Your goal → Every entry that follows should be reproduced exactly.

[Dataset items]
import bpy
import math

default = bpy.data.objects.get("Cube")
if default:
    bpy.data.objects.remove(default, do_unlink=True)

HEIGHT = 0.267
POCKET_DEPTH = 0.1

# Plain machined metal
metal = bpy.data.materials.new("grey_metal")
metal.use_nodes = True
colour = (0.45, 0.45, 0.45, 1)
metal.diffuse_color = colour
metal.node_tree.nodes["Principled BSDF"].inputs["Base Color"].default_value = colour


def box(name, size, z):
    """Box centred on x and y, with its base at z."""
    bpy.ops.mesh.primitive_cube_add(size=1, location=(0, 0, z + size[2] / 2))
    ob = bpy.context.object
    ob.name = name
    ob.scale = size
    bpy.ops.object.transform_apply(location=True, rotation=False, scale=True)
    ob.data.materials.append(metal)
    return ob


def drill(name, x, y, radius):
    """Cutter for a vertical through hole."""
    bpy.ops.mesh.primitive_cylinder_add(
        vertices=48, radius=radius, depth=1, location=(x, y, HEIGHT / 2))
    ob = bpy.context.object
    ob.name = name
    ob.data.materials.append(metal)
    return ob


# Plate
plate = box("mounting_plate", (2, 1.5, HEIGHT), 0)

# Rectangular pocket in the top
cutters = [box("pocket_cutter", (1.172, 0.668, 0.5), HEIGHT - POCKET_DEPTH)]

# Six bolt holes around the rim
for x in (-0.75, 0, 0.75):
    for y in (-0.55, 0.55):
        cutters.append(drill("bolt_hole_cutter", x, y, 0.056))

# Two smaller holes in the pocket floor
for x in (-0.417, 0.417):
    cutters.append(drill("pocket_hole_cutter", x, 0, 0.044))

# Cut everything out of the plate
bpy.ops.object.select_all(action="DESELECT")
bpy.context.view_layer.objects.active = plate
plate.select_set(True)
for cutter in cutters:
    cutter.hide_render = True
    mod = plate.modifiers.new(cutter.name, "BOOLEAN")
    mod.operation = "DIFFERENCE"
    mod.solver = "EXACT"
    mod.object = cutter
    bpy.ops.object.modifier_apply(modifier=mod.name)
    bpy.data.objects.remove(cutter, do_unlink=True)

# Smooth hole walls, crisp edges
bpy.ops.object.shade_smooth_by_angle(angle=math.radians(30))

Response area →
import bpy
import math

default = bpy.data.objects.get("Cube")
if default:
    bpy.data.objects.remove(default, do_unlink=True)

HEIGHT = 0.267
POCKET_DEPTH = 0.1

# Plain machined metal
metal = bpy.data.materials.new("grey_metal")
metal.use_nodes = True
colour = (0.45, 0.45, 0.45, 1)
metal.diffuse_color = colour
metal.node_tree.nodes["Principled BSDF"].inputs["Base Color"].default_value = colour


def box(name, size, z):
    """Box centred on x and y, with its base at z."""
    bpy.ops.mesh.primitive_cube_add(size=1, location=(0, 0, z + size[2] / 2))
    ob = bpy.context.object
    ob.name = name
    ob.scale = size
    bpy.ops.object.transform_apply(location=True, rotation=False, scale=True)
    ob.data.materials.append(metal)
    return ob


def drill(name, x, y, radius):
    """Cutter for a vertical through hole."""
    bpy.ops.mesh.primitive_cylinder_add(
        vertices=48, radius=radius, depth=1, location=(x, y, HEIGHT / 2))
    ob = bpy.context.object
    ob.name = name
    ob.data.materials.append(metal)
    return ob


# Plate
plate = box("mounting_plate", (2, 1.5, HEIGHT), 0)

# Rectangular pocket in the top
cutters = [box("pocket_cutter", (1.172, 0.668, 0.5), HEIGHT - POCKET_DEPTH)]

# Six bolt holes around the rim
for x in (-0.75, 0, 0.75):
    for y in (-0.55, 0.55):
        cutters.append(drill("bolt_hole_cutter", x, y, 0.056))

# Two smaller holes in the pocket floor
for x in (-0.417, 0.417):
    cutters.append(drill("pocket_hole_cutter", x, 0, 0.044))

# Cut everything out of the plate
bpy.ops.object.select_all(action="DESELECT")
bpy.context.view_layer.objects.active = plate
plate.select_set(True)
for cutter in cutters:
    cutter.hide_render = True
    mod = plate.modifiers.new(cutter.name, "BOOLEAN")
    mod.operation = "DIFFERENCE"
    mod.solver = "EXACT"
    mod.object = cutter
    bpy.ops.object.modifier_apply(modifier=mod.name)
    bpy.data.objects.remove(cutter, do_unlink=True)

# Smooth hole walls, crisp edges
bpy.ops.object.shade_smooth_by_angle(angle=math.radians(30))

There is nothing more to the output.